2. Basic Concepts

2.1. Core concepts

  • Human readable configuration files

  • Tasks executed in order

  • Configuration management

  • Workflow orchestration

  • App deployment

  • Agentless architecture (no need to install anything on managed nodes)

  • Uses OpenSSH

  • Secure

  • Playbooks

  • Make change only when needed (if there was a change)

  • Changes can be incremental or wholesale

  • Schedule tasks daily, weekly, or monthly

  • Perform regular state check and validation

  • Automate backup and restore

2.2. Control node

  • Any machine with Ansible installed.

  • You can run commands and playbooks, invoking /usr/bin/ansible or /usr/bin/ansible-playbook, from any control node.

  • You can use any computer that has Python installed on it as a control node - laptops, shared desktops, and servers can all run Ansible.

  • However, you cannot use a Windows machine as a control node.

  • You can have multiple control nodes.

2.3. Managed nodes

  • The network devices (and/or servers) you manage with Ansible.

  • Managed nodes are also sometimes called "hosts".

  • Ansible is not installed on managed nodes.

2.4. Inventory

  • A list of managed nodes.

  • An inventory file is also sometimes called a "hostfile".

  • Your inventory can specify information like IP address for each managed node.

  • An inventory can also organize managed nodes, creating and nesting groups for easier scaling.

  • Default inventory file location /etc/ansible/hosts

  • If any other location, then specify ansible -i hosts ... for file named hosts

  • More info

Listing 87. Inventory file
[dbservers]
db01.example.com
db02.example.com

[webservers]
10.13.37.1
10.13.37.2
10.13.37.3

2.5. Modules

  • The units of code Ansible executes.

  • Each module has a particular use, from administering users on a specific type of database to managing VLAN interfaces on a specific type of network device.

  • You can invoke a single module with a task, or invoke several different modules in a playbook.

Categories:

  • Cloud modules

  • Clustering modules

  • Commands modules

  • Crypto modules

  • Database modules

  • Files modules

  • Identity modules

  • Inventory modules

  • Messaging modules

  • Monitoring modules

  • Net Tools modules

  • Network modules

  • Notification modules

  • Packaging modules

  • Remote Management modules

  • Source Control modules

  • Storage modules

  • System modules

  • Utilities modules

  • Web Infrastructure modules

  • Windows modules

More info at: https://docs.ansible.com/ansible/latest/modules/modules_by_category.html#modules-by-category

2.6. Tasks

  • The units of action in Ansible.

  • You can execute a single task once with an ad-hoc command.

Listing 88. Ansible tasks
- name: install httpd
  package: name=apache2 state=latest

2.7. Roles

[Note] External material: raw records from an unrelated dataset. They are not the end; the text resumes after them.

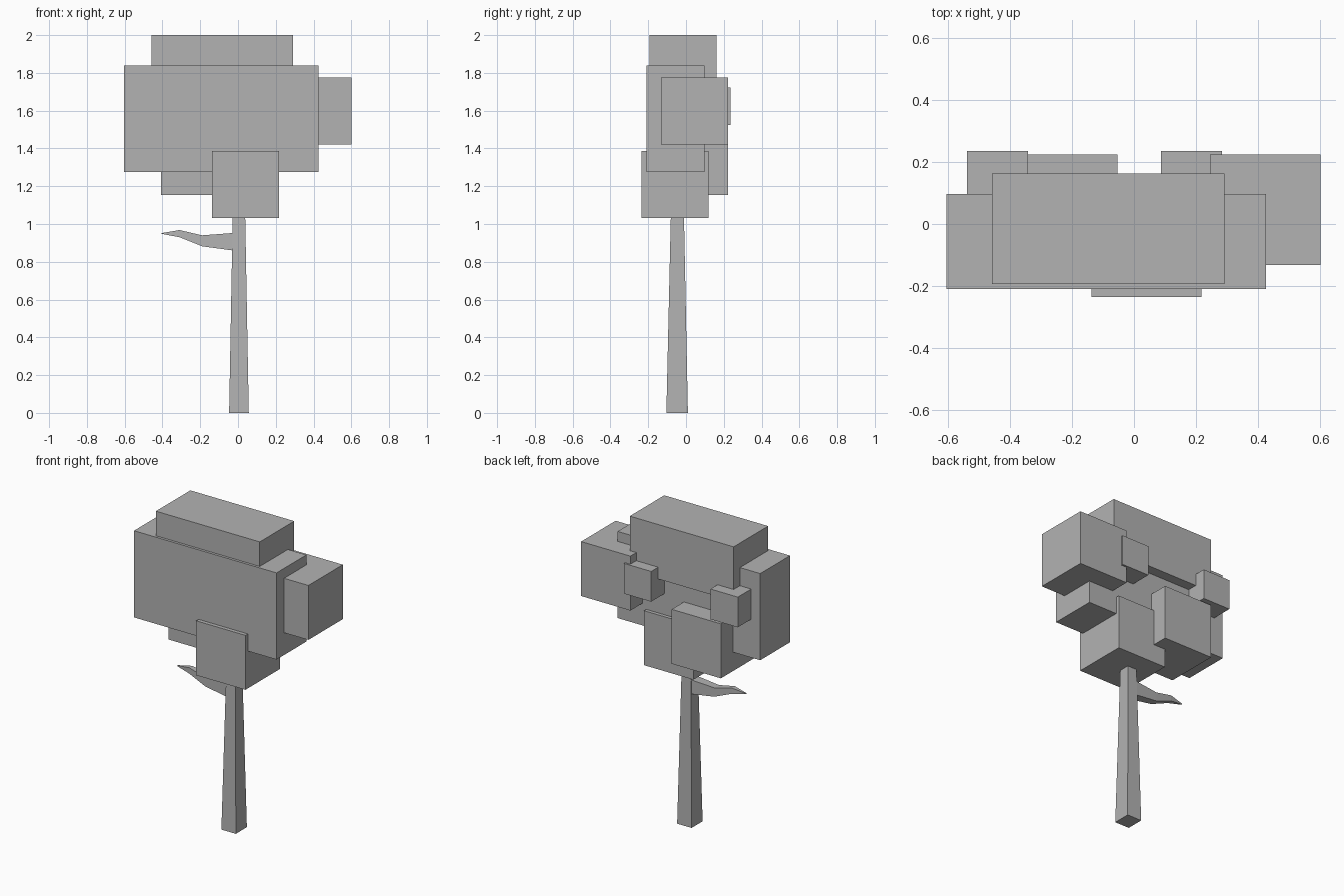
import bpy
import bmesh

cube = bpy.data.objects.get("Cube")
if cube:
    bpy.data.objects.remove(cube, do_unlink=True)

grey = bpy.data.materials.new("plain grey")
grey.use_nodes = True
GREY = (0.45, 0.45, 0.45, 1)
grey.diffuse_color = GREY
grey.node_tree.nodes["Principled BSDF"].inputs["Base Color"].default_value = GREY


def finish(name, bm):
    bmesh.ops.recalc_face_normals(bm, faces=bm.faces)
    mesh = bpy.data.meshes.new(name)
    bm.to_mesh(mesh)
    bm.free()
    mesh.materials.append(grey)
    obj = bpy.data.objects.new(name, mesh)
    bpy.context.collection.objects.link(obj)


def block(name, low, high):
    """Axis-aligned box between two corners."""
    bm = bmesh.new()
    bmesh.ops.create_cube(bm, size=1)
    for v in bm.verts:
        v.co = [a + (b - a) * (c + 0.5) for a, b, c in zip(low, high, v.co)]
    finish(name, bm)


def loft(name, rings):
    """Join four-sided rings into a closed tapered limb."""
    bm = bmesh.new()
    loops = [[bm.verts.new(p) for p in ring] for ring in rings]
    for a, b in zip(loops, loops[1:]):
        for i in range(4):
            j = (i + 1) % 4
            bm.faces.new((a[i], a[j], b[j], b[i]))
    bm.faces.new(loops[0])
    bm.faces.new(loops[-1])
    finish(name, bm)


# Large foliage blocks
block("main_foliage", (-0.603, -0.21, 1.275), (0.425, 0.097, 1.84))
block("top_foliage", (-0.457, -0.193, 1.645), (0.292, 0.162, 2.0))

# Medium foliage cubes, placed by their lowest corner
M = 0.355
for name, low in (("side_foliage", (0.245, -0.132, 1.42)),
                  ("lower_front_foliage", (-0.137, -0.235, 1.032)),
                  ("lower_back_foliage", (-0.408, -0.132, 1.153))):
    block(name, low, [c + M for c in low])

# Small foliage cubes on the back
S = 0.197
for name, x in (("small_left_foliage", 0.087), ("small_right_foliage", -0.538)):
    low = (x, 0.038, 1.525)
    block(name, low, [c + S for c in low])


# Tapered square trunk, ending inside the foliage
def trunk_ring(x0, x1, y0, y1, z):
    return [(x0, y0, z), (x1, y0, z), (x1, y1, z), (x0, y1, z)]


loft("trunk", [trunk_ring(-0.047, 0.057, -0.104, 0.01, 0),
               trunk_ring(-0.027, 0.037, -0.079, -0.012, 1.1)])


# Crooked side branch, narrowing to a point
def branch_ring(x, z0, z1, w, y=-0.044):
    return [(x, y - w, z0), (x, y + w, z0), (x, y + w, z1), (x, y - w, z1)]


loft("branch", [branch_ring(-0.02, 0.859, 0.953, 0.033),
                branch_ring(-0.19, 0.882, 0.94, 0.024),
                branch_ring(-0.31, 0.93, 0.968, 0.016),
                branch_ring(-0.405, 0.948, 0.952, 0.003)])
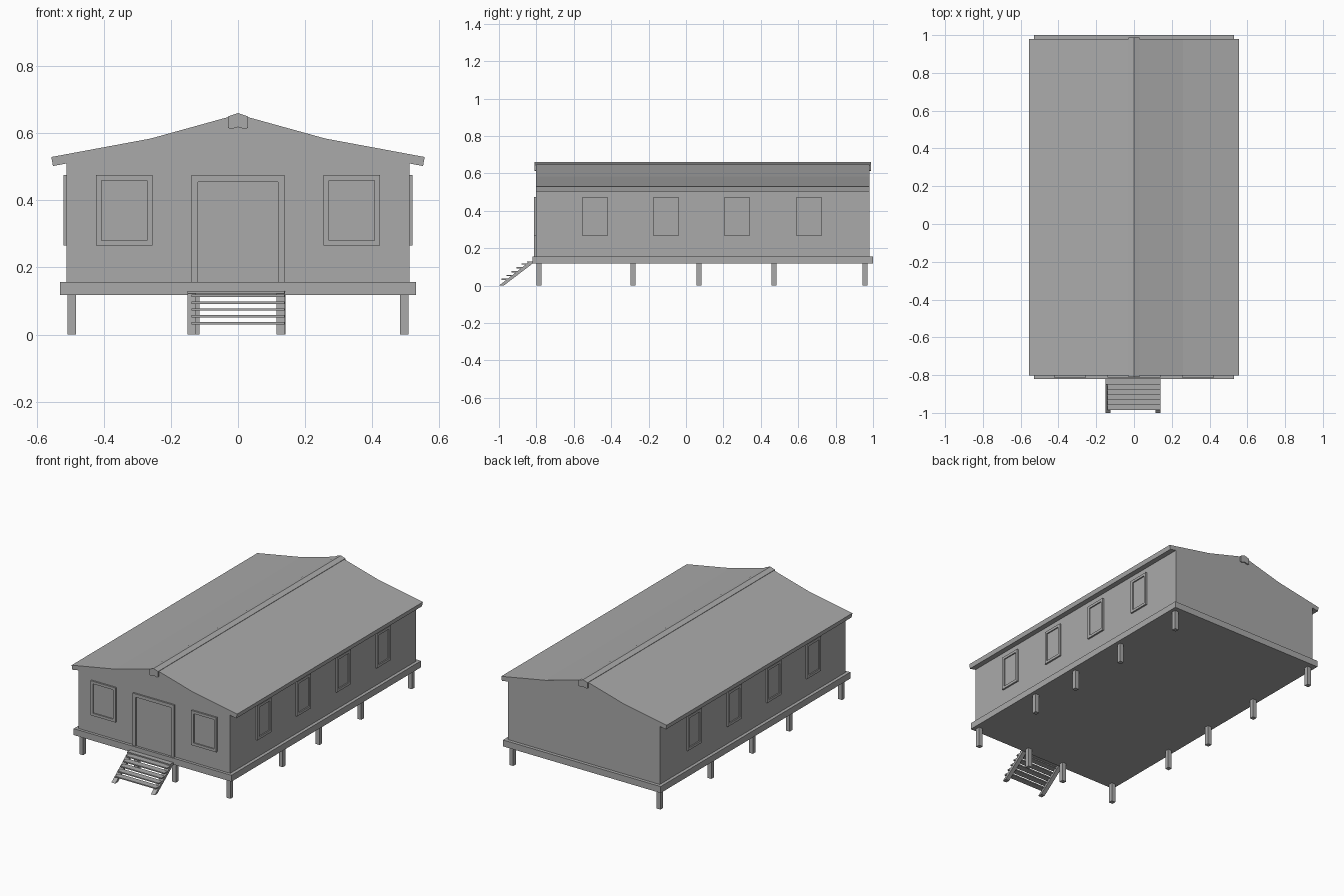
import bpy

cube = bpy.data.objects.get("Cube")
if cube:
    bpy.data.objects.remove(cube, do_unlink=True)

grey = bpy.data.materials.new("plain grey")
grey.use_nodes = True
COLOUR = (0.4, 0.4, 0.4, 1)
grey.diffuse_color = COLOUR
grey.node_tree.nodes["Principled BSDF"].inputs["Base Color"].default_value = COLOUR


def prism(name, profile, start, end, axis):
    """Extrude a closed 2D profile along y (profile is x,z) or x (profile is y,z)."""
    def place(p, t):
        return (p[0], t, p[1]) if axis == "y" else (t, p[0], p[1])
    n = len(profile)
    verts = [place(p, t) for t in (start, end) for p in profile]
    faces = [tuple(range(n)), tuple(range(2 * n - 1, n - 1, -1))]
    faces += [(i, i + n, (i + 1) % n + n, (i + 1) % n) for i in range(n)]
    mesh = bpy.data.meshes.new(name)
    mesh.from_pydata(verts, [], faces)
    # Make all faces point outwards
    import bmesh
    bm = bmesh.new()
    bm.from_mesh(mesh)
    bmesh.ops.recalc_face_normals(bm, faces=bm.faces)
    bm.to_mesh(mesh)
    bm.free()
    mesh.materials.append(grey)
    obj = bpy.data.objects.new(name, mesh)
    bpy.context.collection.objects.link(obj)
    return obj


def box(name, x0, x1, y0, y1, z0, z1):
    return prism(name, [(x0, z0), (x1, z0), (x1, z1), (x0, z1)], y0, y1, "y")


def mirrored(half):
    """Complete a right-hand half profile that runs from bottom to top."""
    return half + [(-x, z) for x, z in reversed(half) if x > 0]


def framed_panel(name, axis, u0, u1, z0, z1, wall, out, border, sill):
    """A raised frame with a thinner panel inside, standing on a wall."""
    def slab(part, a, b, c, d, depth):
        lo, hi = sorted((wall - out * 0.004, wall + out * depth))
        prism(name + part, [(a, c), (b, c), (b, d), (a, d)], lo, hi, axis)
    slab("_left_jamb", u0, u0 + border, z0, z1, 0.01)
    slab("_right_jamb", u1 - border, u1, z0, z1, 0.01)
    slab("_head", u0 + border, u1 - border, z1 - border, z1, 0.01)
    if sill:
        slab("_sill", u0 + border, u1 - border, z0, z0 + border, 0.01)
    slab("_panel", u0 + border, u1 - border, z0 + sill * border, z1 - border, 0.003)


FRONT, BACK, SIDE = -0.803, 0.98, 0.51

# House body with shallow two-pitch roof and eaves
prism("house_body", mirrored([(SIDE, 0.15), (SIDE, 0.51), (0.551, 0.502),
                              (0.556, 0.529), (0.26, 0.584), (0, 0.656)]),
      FRONT, BACK, "y")

# Ridge cap
prism("ridge_cap", mirrored([(0, 0.618), (0.022, 0.612), (0.03, 0.616),
                             (0.03, 0.65), (0, 0.66)]), -0.811, 0.988, "y")

# Floor platform
box("floor_platform", -0.53, 0.53, -0.82, 1.0, 0.118, 0.157)

# Posts under the platform
for side in (-1, 1):
    for y in (-0.785, -0.283, 0.07, 0.47, 0.957):
        x = side * 0.495
        box("post", x - 0.013, x + 0.013, y - 0.013, y + 0.013, 0, 0.12)
    x = side * 0.128
    box("entry_post", x - 0.013, x + 0.013, -0.798, -0.772, 0, 0.12)

# Door and front windows
framed_panel("door", "y", -0.139, 0.139, 0.157, 0.475, FRONT, -1, 0.02, False)
for name, x in (("front_window_right", -0.339), ("front_window_left", 0.339)):
    framed_panel(name, "y", x - 0.084, x + 0.084, 0.265, 0.475, FRONT, -1, 0.016, True)

# Side windows
for side in (-1, 1):
    for y in (-0.487, -0.107, 0.273, 0.657):
        framed_panel("side_window", "x", y - 0.067, y + 0.067, 0.265, 0.475,
                     side * SIDE, side, 0.016, True)

# Entry stairs: two sloping stringers, open treads and a top step
for x in (-0.138, 0.127):
    prism("stair_stringer", [(-1.0, 0), (-0.975, 0), (-0.82, 0.118), (-0.82, 0.13),
                             (-0.84, 0.126)], x - 0.013, x + 0.013, "x")
for i in range(5):
    z = 0.034 + i * 0.0205
    y = -0.966 + i * 0.0265
    box("stair_tread", -0.139, 0.139, y - 0.02, y + 0.018, z - 0.0035, z + 0.0035)
box("top_step", -0.15, 0.139, -0.85, -0.815, 0.123, 0.13)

  • Specialized list of commands to perform

Listing 89. Ansible tasks
- name: install httpd
  package: name=apache2 state=latest

- name: write apache config file
  template: src=conf/httpd.j2 dest=/etc/httpd.conf

- name: start httpd
  service: name=httpd state=running

2.8. Playbook

  • Ordered lists of tasks, saved so you can run those tasks in that order repeatedly.

  • Playbooks can include variables as well as tasks.

  • Playbooks are written in YAML and are easy to read, write, share and understand.

Listing 90. Ansible Playbook
- name: install and start apache
  hosts: webservers
  remote_user: myuser
  become_method: sudo
  become_user: root

  vars:
    http_port: 80
    max_clients: 200

  tasks:
  - name: install httpd
    apt: name=apache2 state=latest
  - name: write apache config file
    template: src=conf/httpd.j2 dest=/etc/httpd.conf
  - name: start httpd
    service: name=httpd state=running

  handlers:
  - name: restart http
    service: name=httpd state=restarted

2.9. Templates

  • Jinja2 templates (similar to Django templates)

<ul>
{% for item in sequence %}
    <li>{{ item }}</li>
{% endfor %}
</ul>